Paulo Duarte De Carvalho Amarante: Psychiatrist. Master in Social Medicine at the Social Medicine Institute of UERJ. PhD in Public Health, FIOCRUZ. Professor and researcher of the Laboratory of Studies and Research in Mental Health (LAPS) / Department of Human Rights, Health and Diversity (DIHS) / ENSP-FIOCRUZ. Specialization Course in Mental Health and Psychosocial Care and Education Course Distance of Mental Health Policy and Institutional level of Improvement and Development. Honorary President of the Brazilian Association of Mental Health (ABRASME). Professor Honoris Causa from the Universidad Popular Madres de Plaza de Mayo. Fernando Freitas Ferreira Pinto: Psychologist. Master in Psychology (PUC-RJ). Doctorate in Psychology from the Université Catholique de Louvain (Belgium). Professor and researcher of the Laboratory of Studies and Research in Mental Health (LAPS) / Department of Human Rights, Health and Diversity (DIHS) / ENSP-FIOCRUZ.

7 COMMENTS

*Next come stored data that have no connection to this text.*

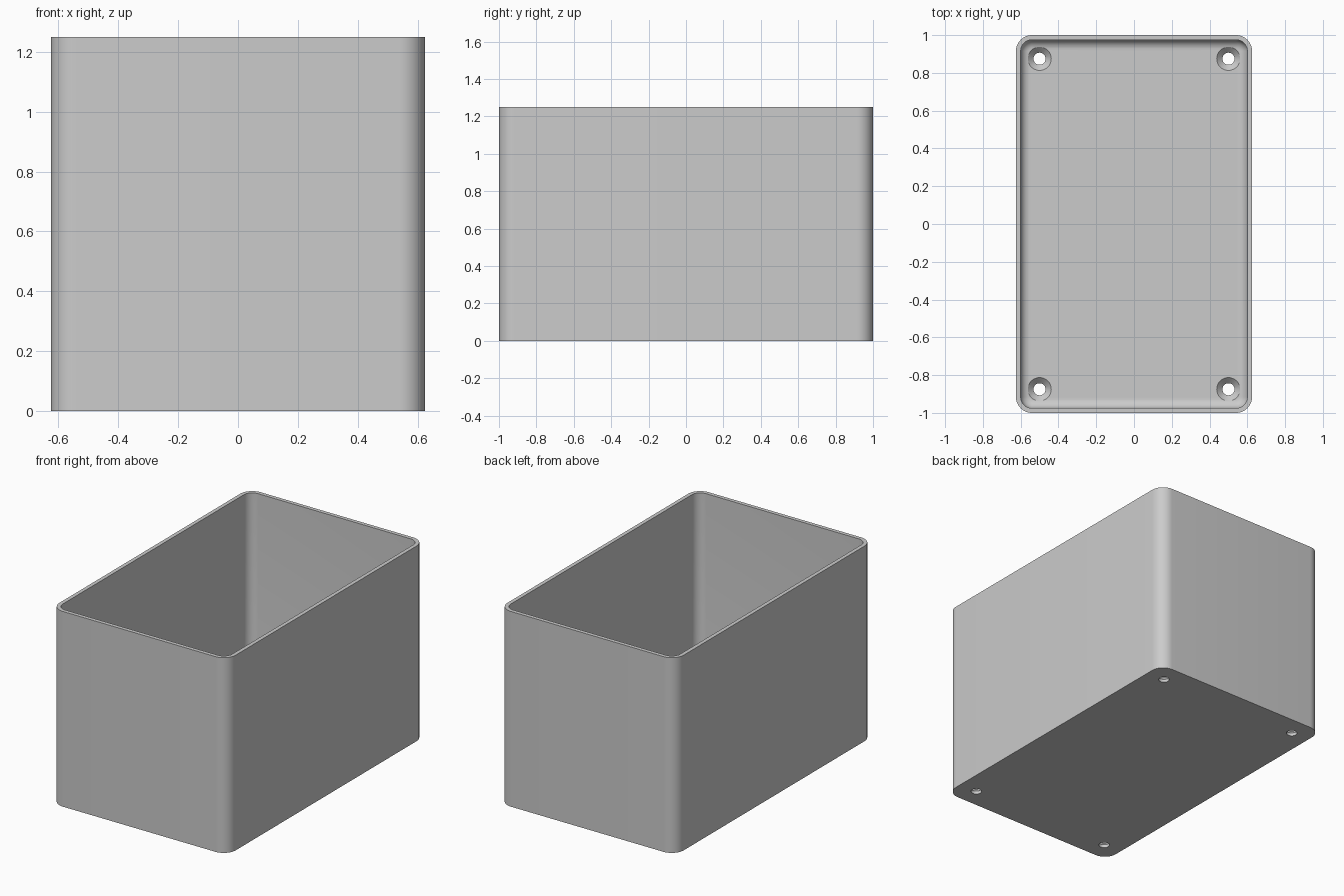
import bpy, bmesh, math

cube = bpy.data.objects.get("Cube")
if cube:
    bpy.data.objects.remove(cube, do_unlink=True)

HALF_X, HALF_Y, HEIGHT = 0.625, 1.0, 1.25
WALL, FLOOR, CORNER, FILLET = 0.025, 0.05, 0.085, 0.05
SEGMENTS = 12

grey = bpy.data.materials.new("plain grey")
grey.use_nodes = True
colour = (0.6, 0.6, 0.6, 1)
grey.diffuse_color = colour
grey.node_tree.nodes["Principled BSDF"].inputs["Base Color"].default_value = colour


def make_object(name, bm):
    bmesh.ops.recalc_face_normals(bm, faces=bm.faces)
    mesh = bpy.data.meshes.new(name)
    bm.to_mesh(mesh)
    bm.free()
    mesh.materials.append(grey)
    obj = bpy.data.objects.new(name, mesh)
    bpy.context.collection.objects.link(obj)
    return obj


def loft(bm, rings):
    """Skin closed rings of points in order and cap both ends."""
    loops = [[bm.verts.new(p) for p in ring] for ring in rings]
    for a, b in zip(loops, loops[1:]):
        for i in range(len(a)):
            j = (i + 1) % len(a)
            bm.faces.new((a[i], a[j], b[j], b[i]))
    bm.faces.new(loops[0])
    bm.faces.new(loops[-1])


def rounded_rectangle(inset, z):
    r = CORNER - inset
    points = []
    for corner, (sx, sy) in enumerate([(1, 1), (-1, 1), (-1, -1), (1, -1)]):
        for i in range(SEGMENTS + 1):
            a = math.pi / 2 * (corner + i / SEGMENTS)
            points.append((sx * (HALF_X - CORNER) + r * math.cos(a),
                           sy * (HALF_Y - CORNER) + r * math.sin(a), z))
    return points


# Open box: outer wall, rim, inner wall, rounded floor edge
rings = [rounded_rectangle(0, 0), rounded_rectangle(0, HEIGHT),
         rounded_rectangle(WALL, HEIGHT)]
for i in range(9):
    a = math.pi / 2 * i / 8
    rings.append(rounded_rectangle(WALL + FILLET * (1 - math.cos(a)),
                                   FLOOR + FILLET * (1 - math.sin(a))))
bm = bmesh.new()
loft(bm, rings)
box = make_object("open_box", bm)

# Countersunk screw holes in the four floor corners
bm = bmesh.new()
profile = [(0.032, -0.05), (0.032, 0.02), (0.062, FLOOR), (0.062, FLOOR + 0.04)]
for sx in (-1, 1):
    for sy in (-1, 1):
        loft(bm, [[(sx * 0.5 + r * math.cos(math.tau * i / 32),
                    sy * 0.875 + r * math.sin(math.tau * i / 32), z)
                   for i in range(32)] for r, z in profile])
cutter = make_object("screw_hole_cutter", bm)
cutter.hide_render = True

bpy.ops.object.select_all(action="DESELECT")
box.select_set(True)
bpy.context.view_layer.objects.active = box
cut = box.modifiers.new("screw holes", "BOOLEAN")
cut.object = cutter
cut.operation = "DIFFERENCE"
cut.solver = "EXACT"
bpy.ops.object.modifier_apply(modifier=cut.name)
bpy.data.objects.remove(cutter, do_unlink=True)
bpy.ops.object.shade_smooth_by_angle(angle=math.radians(30))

    • Hi Nana: I meant to respond to your comment but I ended up clicking on the wrong button and I believe i ‘reported’ your comment instead. My bad. I totally can relate to your fear. I am trying to help a loved one safely taper off a powerful antipsychotic medication and I too, can get scared because I don’t want my loved one to end up in the hospital or endure any withdrawal related suffering if it is avoidable. Without leaving this site, https://www.madinamerica.com/forums/forum/psychiatric-drugs/ (it is somewhat hidden since this site was redesigned) you can start a thread and and post questions about psychiatric drug withdrawal in general or questions related to the specific drug you are trying to withdraw from or you can comment on other people’s threads. There is also a site called http://rxisk.org/ where you can look up the number and type of side effects for nearly every psychiatric drug on the market. I believe that your question is somewhat ‘off topic’ on this blog. Best of luck!!